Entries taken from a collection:
************

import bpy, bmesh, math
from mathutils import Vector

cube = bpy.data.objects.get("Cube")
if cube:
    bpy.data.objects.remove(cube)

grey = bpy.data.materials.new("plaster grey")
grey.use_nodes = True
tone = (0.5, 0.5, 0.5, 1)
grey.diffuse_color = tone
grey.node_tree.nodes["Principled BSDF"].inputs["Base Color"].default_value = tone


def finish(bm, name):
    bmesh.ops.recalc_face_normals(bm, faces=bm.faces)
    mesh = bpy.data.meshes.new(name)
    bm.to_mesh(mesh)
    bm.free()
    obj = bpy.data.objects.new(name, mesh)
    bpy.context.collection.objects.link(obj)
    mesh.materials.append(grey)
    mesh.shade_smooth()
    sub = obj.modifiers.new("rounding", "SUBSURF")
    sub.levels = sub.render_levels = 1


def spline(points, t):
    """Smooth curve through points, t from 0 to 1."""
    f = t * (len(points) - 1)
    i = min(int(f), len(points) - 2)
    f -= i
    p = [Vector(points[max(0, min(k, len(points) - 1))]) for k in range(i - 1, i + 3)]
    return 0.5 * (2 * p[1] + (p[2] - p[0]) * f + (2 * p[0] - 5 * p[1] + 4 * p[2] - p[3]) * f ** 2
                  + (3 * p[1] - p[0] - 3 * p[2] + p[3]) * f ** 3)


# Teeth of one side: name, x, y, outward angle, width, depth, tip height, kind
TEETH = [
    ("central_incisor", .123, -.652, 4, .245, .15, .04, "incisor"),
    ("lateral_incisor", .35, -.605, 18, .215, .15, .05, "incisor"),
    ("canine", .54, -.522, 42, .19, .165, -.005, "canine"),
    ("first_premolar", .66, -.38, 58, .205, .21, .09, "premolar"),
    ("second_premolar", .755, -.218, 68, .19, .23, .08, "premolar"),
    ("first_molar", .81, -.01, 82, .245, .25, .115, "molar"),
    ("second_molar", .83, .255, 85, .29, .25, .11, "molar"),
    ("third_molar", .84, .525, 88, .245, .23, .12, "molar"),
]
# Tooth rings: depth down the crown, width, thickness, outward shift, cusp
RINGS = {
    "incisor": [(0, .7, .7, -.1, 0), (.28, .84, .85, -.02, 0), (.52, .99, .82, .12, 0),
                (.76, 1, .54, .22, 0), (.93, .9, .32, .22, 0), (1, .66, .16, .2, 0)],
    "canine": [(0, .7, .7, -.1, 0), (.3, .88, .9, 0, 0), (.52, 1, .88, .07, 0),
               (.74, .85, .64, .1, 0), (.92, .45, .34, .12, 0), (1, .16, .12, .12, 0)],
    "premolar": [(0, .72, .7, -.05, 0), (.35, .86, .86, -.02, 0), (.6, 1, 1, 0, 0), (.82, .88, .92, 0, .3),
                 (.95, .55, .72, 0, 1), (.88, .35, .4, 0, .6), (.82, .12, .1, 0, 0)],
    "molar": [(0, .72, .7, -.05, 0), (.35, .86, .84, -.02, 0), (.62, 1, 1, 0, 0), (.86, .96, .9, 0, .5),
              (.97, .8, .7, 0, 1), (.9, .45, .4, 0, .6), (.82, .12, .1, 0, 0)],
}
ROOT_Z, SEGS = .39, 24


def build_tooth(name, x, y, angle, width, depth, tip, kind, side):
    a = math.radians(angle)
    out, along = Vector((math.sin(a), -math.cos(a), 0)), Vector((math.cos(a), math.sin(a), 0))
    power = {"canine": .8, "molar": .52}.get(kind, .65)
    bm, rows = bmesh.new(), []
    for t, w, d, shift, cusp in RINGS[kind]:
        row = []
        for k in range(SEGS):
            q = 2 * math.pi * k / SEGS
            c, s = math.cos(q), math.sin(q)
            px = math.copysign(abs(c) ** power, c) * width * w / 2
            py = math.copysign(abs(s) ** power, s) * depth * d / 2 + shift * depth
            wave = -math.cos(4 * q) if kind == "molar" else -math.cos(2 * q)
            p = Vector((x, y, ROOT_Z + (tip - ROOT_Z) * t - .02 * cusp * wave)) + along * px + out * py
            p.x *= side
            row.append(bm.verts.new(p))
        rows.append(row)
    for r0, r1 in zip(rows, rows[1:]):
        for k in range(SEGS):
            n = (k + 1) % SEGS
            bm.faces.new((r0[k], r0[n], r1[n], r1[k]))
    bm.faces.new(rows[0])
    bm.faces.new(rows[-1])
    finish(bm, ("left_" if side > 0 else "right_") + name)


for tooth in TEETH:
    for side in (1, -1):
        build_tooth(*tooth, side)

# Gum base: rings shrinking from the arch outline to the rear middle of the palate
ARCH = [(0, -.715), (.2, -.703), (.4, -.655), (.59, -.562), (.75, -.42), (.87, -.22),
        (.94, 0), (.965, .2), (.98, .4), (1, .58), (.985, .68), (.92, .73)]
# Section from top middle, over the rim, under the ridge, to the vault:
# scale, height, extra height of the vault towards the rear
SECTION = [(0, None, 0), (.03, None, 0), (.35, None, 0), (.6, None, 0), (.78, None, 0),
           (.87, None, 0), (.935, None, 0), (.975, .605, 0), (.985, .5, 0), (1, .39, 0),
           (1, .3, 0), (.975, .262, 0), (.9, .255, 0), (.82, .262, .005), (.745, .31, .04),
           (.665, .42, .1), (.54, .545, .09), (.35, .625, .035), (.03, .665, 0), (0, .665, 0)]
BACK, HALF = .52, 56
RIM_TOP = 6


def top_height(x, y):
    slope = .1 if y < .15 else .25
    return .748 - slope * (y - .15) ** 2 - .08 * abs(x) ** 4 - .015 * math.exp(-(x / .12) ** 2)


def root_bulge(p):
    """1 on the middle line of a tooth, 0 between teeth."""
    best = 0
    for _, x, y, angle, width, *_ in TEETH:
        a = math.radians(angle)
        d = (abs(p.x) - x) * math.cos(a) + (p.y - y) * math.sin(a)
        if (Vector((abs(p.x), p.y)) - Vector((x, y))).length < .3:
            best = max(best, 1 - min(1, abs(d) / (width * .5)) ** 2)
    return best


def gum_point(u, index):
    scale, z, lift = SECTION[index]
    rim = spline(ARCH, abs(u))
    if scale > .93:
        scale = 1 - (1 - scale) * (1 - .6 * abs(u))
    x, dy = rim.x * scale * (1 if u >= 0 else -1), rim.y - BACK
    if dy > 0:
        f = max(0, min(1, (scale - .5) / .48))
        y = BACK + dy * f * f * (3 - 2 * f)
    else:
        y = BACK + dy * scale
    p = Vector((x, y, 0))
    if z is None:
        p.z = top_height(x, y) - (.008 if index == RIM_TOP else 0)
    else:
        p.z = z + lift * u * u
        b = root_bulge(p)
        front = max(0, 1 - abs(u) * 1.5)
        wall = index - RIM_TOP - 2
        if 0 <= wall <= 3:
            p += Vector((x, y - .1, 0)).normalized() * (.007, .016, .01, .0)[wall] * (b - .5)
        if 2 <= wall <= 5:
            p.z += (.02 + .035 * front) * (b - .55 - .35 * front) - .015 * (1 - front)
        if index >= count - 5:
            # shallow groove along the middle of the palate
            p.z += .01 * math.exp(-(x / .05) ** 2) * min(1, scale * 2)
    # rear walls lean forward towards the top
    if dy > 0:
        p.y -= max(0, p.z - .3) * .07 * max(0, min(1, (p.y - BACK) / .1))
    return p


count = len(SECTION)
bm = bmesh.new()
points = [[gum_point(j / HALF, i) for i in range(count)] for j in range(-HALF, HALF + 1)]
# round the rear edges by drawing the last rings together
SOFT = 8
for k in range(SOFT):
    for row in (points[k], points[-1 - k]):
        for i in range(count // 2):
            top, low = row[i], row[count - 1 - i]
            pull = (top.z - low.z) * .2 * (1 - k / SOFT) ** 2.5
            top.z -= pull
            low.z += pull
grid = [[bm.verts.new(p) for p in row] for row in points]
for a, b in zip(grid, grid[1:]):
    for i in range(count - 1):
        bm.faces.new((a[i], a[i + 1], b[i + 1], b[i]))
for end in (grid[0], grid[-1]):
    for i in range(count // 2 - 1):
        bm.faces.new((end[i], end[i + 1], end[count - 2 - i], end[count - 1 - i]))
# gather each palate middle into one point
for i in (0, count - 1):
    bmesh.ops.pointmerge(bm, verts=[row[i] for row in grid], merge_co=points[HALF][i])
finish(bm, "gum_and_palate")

************

Action item: Please make an exact copy of the lines above from the line with "c, s = math.cos(q), math.sin(q)" through the line with "wave = -math.cos(4", both ends included.

Answer to this problem:
            c, s = math.cos(q), math.sin(q)
            px = math.copysign(abs(c) ** power, c) * width * w / 2
            py = math.copysign(abs(s) ** power, s) * depth * d / 2 + shift * depth
            wave = -math.cos(4 * q) if kind == "molar" else -math.cos(2 * q)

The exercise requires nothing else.